◆ **Task goal**:
Only the text of the records belongs in the answer; the pictures must be dropped.

◆ **Records supplied**:
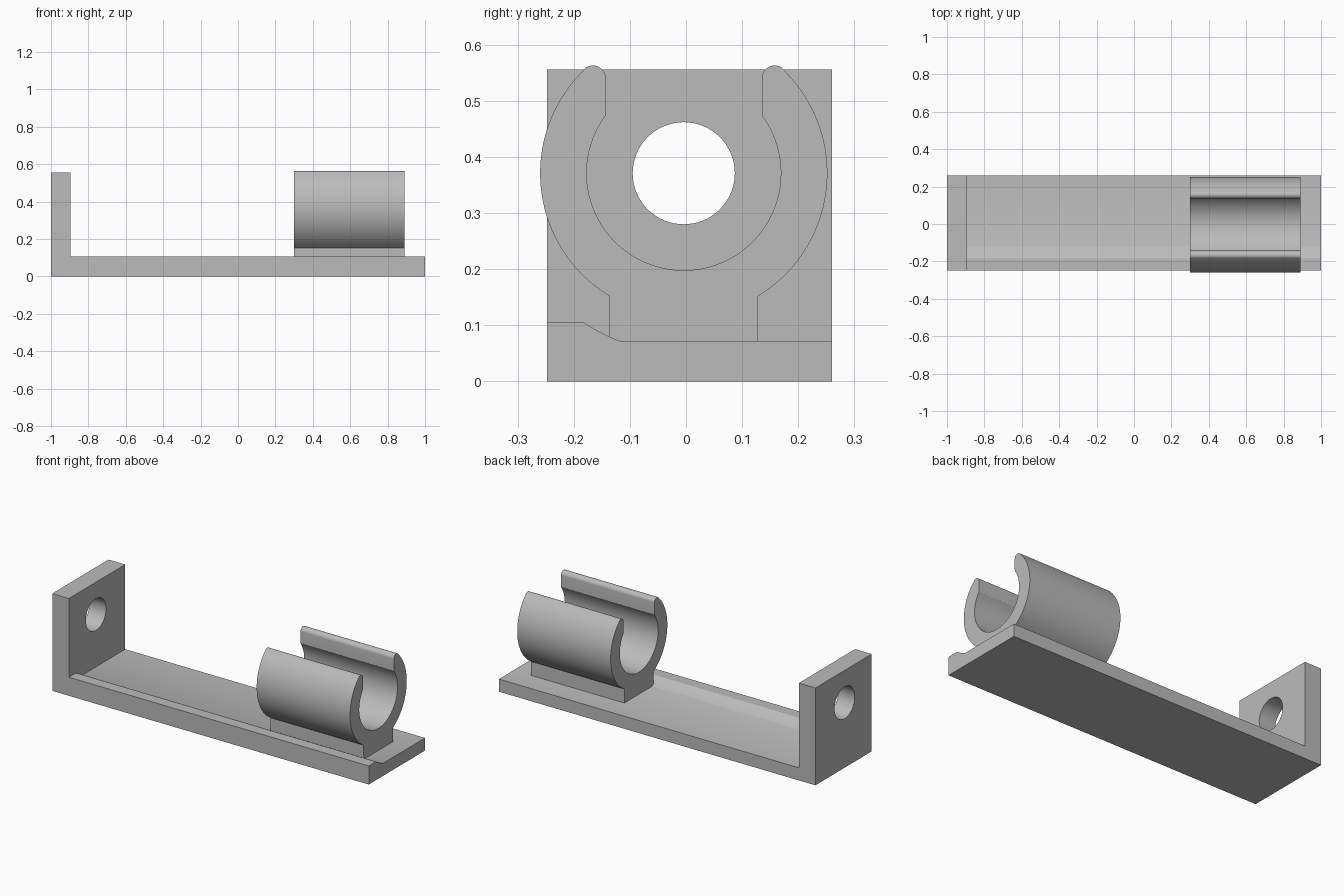
import bpy, bmesh, math
from mathutils import Vector

if "Cube" in bpy.data.objects:
    bpy.data.objects.remove(bpy.data.objects["Cube"])

CY, CZ = -0.004, 0.371          # shared axis of clip and wall hole

grey = bpy.data.materials.new("light_grey")
grey.diffuse_color = (0.5, 0.5, 0.5, 1)
grey.use_nodes = True
grey.node_tree.nodes["Principled BSDF"].inputs["Base Color"].default_value = grey.diffuse_color


def arc(cy, cz, r, a0, a1, n):
    """Points on an arc, angles in degrees."""
    return [(cy + r * math.cos(math.radians(a0 + (a1 - a0) * i / n)),
             cz + r * math.sin(math.radians(a0 + (a1 - a0) * i / n))) for i in range(n + 1)]


def prism(name, points, direction):
    """Extrude a closed 3D outline along a direction."""
    bm = bmesh.new()
    face = bm.faces.new([bm.verts.new(p) for p in points])
    out = bmesh.ops.extrude_face_region(bm, geom=[face])
    moved = [v for v in out["geom"] if isinstance(v, bmesh.types.BMVert)]
    bmesh.ops.translate(bm, verts=moved, vec=Vector(direction))
    bmesh.ops.recalc_face_normals(bm, faces=bm.faces[:])
    mesh = bpy.data.meshes.new(name)
    bm.to_mesh(mesh)
    bm.free()
    mesh.materials.append(grey)
    obj = bpy.data.objects.new(name, mesh)
    bpy.context.collection.objects.link(obj)
    return obj


def along_x(name, profile, x0, x1):
    return prism(name, [(x0, y, z) for y, z in profile], (x1 - x0, 0, 0))


def select(obj):
    bpy.ops.object.select_all(action='DESELECT')
    obj.select_set(True)
    bpy.context.view_layer.objects.active = obj


def cut(obj, cutter):
    mod = obj.modifiers.new("cut", 'BOOLEAN')
    mod.operation, mod.solver, mod.object = 'DIFFERENCE', 'EXACT', cutter
    select(obj)
    bpy.ops.object.modifier_apply(modifier=mod.name)
    bpy.data.objects.remove(cutter)


def smooth(obj):
    select(obj)
    bpy.ops.object.shade_smooth_by_angle(angle=math.radians(25))


# L-shaped bracket: base plate with end wall
outline = [(-1, 0), (1, 0), (1, 0.106), (-0.895, 0.106), (-0.895, 0.556), (-1, 0.556)]
bracket = prism("bracket", [(x, -0.248, z) for x, z in outline], (0, 0.508, 0))

# Recessed floor with a curved edge beside the front lip
floor = arc(CY, CZ, 0.32, 235.9, 249.2, 8)
floor[-1] = (floor[-1][0], 0.072)
channel = floor + [(0.4, 0.072), (0.4, 0.2), (floor[0][0], 0.2)]
cut(bracket, along_x("channel_cutter", channel, -0.895, 1.1))

# Round hole through the end wall
cut(bracket, along_x("hole_cutter", arc(CY, CZ, 0.091, 0, 360, 64)[:-1], -1.1, -0.8))
smooth(bracket)

# Open-topped clip on a pedestal: half profile, then mirrored
half = [(0.132, 0.072 - CZ)]
half += arc(0, 0, 0.256, -58.9, 46.2, 40)             # outer wall
half += arc(0.162, 0.169, 0.023, 46.2, 180, 12)[1:]   # rounded tip
half += arc(0, 0, 0.173, 36.5, -90, 40)               # inner wall
profile = half + [(-y, z) for y, z in reversed(half[:-1])]
clip = along_x("clip", [(y + CY, z + CZ) for y, z in profile], 0.30, 0.89)
smooth(clip)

◆ **Response for this exercise**:
import bpy, bmesh, math
from mathutils import Vector

if "Cube" in bpy.data.objects:
    bpy.data.objects.remove(bpy.data.objects["Cube"])

CY, CZ = -0.004, 0.371          # shared axis of clip and wall hole

grey = bpy.data.materials.new("light_grey")
grey.diffuse_color = (0.5, 0.5, 0.5, 1)
grey.use_nodes = True
grey.node_tree.nodes["Principled BSDF"].inputs["Base Color"].default_value = grey.diffuse_color


def arc(cy, cz, r, a0, a1, n):
    """Points on an arc, angles in degrees."""
    return [(cy + r * math.cos(math.radians(a0 + (a1 - a0) * i / n)),
             cz + r * math.sin(math.radians(a0 + (a1 - a0) * i / n))) for i in range(n + 1)]


def prism(name, points, direction):
    """Extrude a closed 3D outline along a direction."""
    bm = bmesh.new()
    face = bm.faces.new([bm.verts.new(p) for p in points])
    out = bmesh.ops.extrude_face_region(bm, geom=[face])
    moved = [v for v in out["geom"] if isinstance(v, bmesh.types.BMVert)]
    bmesh.ops.translate(bm, verts=moved, vec=Vector(direction))
    bmesh.ops.recalc_face_normals(bm, faces=bm.faces[:])
    mesh = bpy.data.meshes.new(name)
    bm.to_mesh(mesh)
    bm.free()
    mesh.materials.append(grey)
    obj = bpy.data.objects.new(name, mesh)
    bpy.context.collection.objects.link(obj)
    return obj


def along_x(name, profile, x0, x1):
    return prism(name, [(x0, y, z) for y, z in profile], (x1 - x0, 0, 0))


def select(obj):
    bpy.ops.object.select_all(action='DESELECT')
    obj.select_set(True)
    bpy.context.view_layer.objects.active = obj


def cut(obj, cutter):
    mod = obj.modifiers.new("cut", 'BOOLEAN')
    mod.operation, mod.solver, mod.object = 'DIFFERENCE', 'EXACT', cutter
    select(obj)
    bpy.ops.object.modifier_apply(modifier=mod.name)
    bpy.data.objects.remove(cutter)


def smooth(obj):
    select(obj)
    bpy.ops.object.shade_smooth_by_angle(angle=math.radians(25))


# L-shaped bracket: base plate with end wall
outline = [(-1, 0), (1, 0), (1, 0.106), (-0.895, 0.106), (-0.895, 0.556), (-1, 0.556)]
bracket = prism("bracket", [(x, -0.248, z) for x, z in outline], (0, 0.508, 0))

# Recessed floor with a curved edge beside the front lip
floor = arc(CY, CZ, 0.32, 235.9, 249.2, 8)
floor[-1] = (floor[-1][0], 0.072)
channel = floor + [(0.4, 0.072), (0.4, 0.2), (floor[0][0], 0.2)]
cut(bracket, along_x("channel_cutter", channel, -0.895, 1.1))

# Round hole through the end wall
cut(bracket, along_x("hole_cutter", arc(CY, CZ, 0.091, 0, 360, 64)[:-1], -1.1, -0.8))
smooth(bracket)

# Open-topped clip on a pedestal: half profile, then mirrored
half = [(0.132, 0.072 - CZ)]
half += arc(0, 0, 0.256, -58.9, 46.2, 40)             # outer wall
half += arc(0.162, 0.169, 0.023, 46.2, 180, 12)[1:]   # rounded tip
half += arc(0, 0, 0.173, 36.5, -90, 40)               # inner wall
profile = half + [(-y, z) for y, z in reversed(half[:-1])]
clip = along_x("clip", [(y + CY, z + CZ) for y, z in profile], 0.30, 0.89)
smooth(clip)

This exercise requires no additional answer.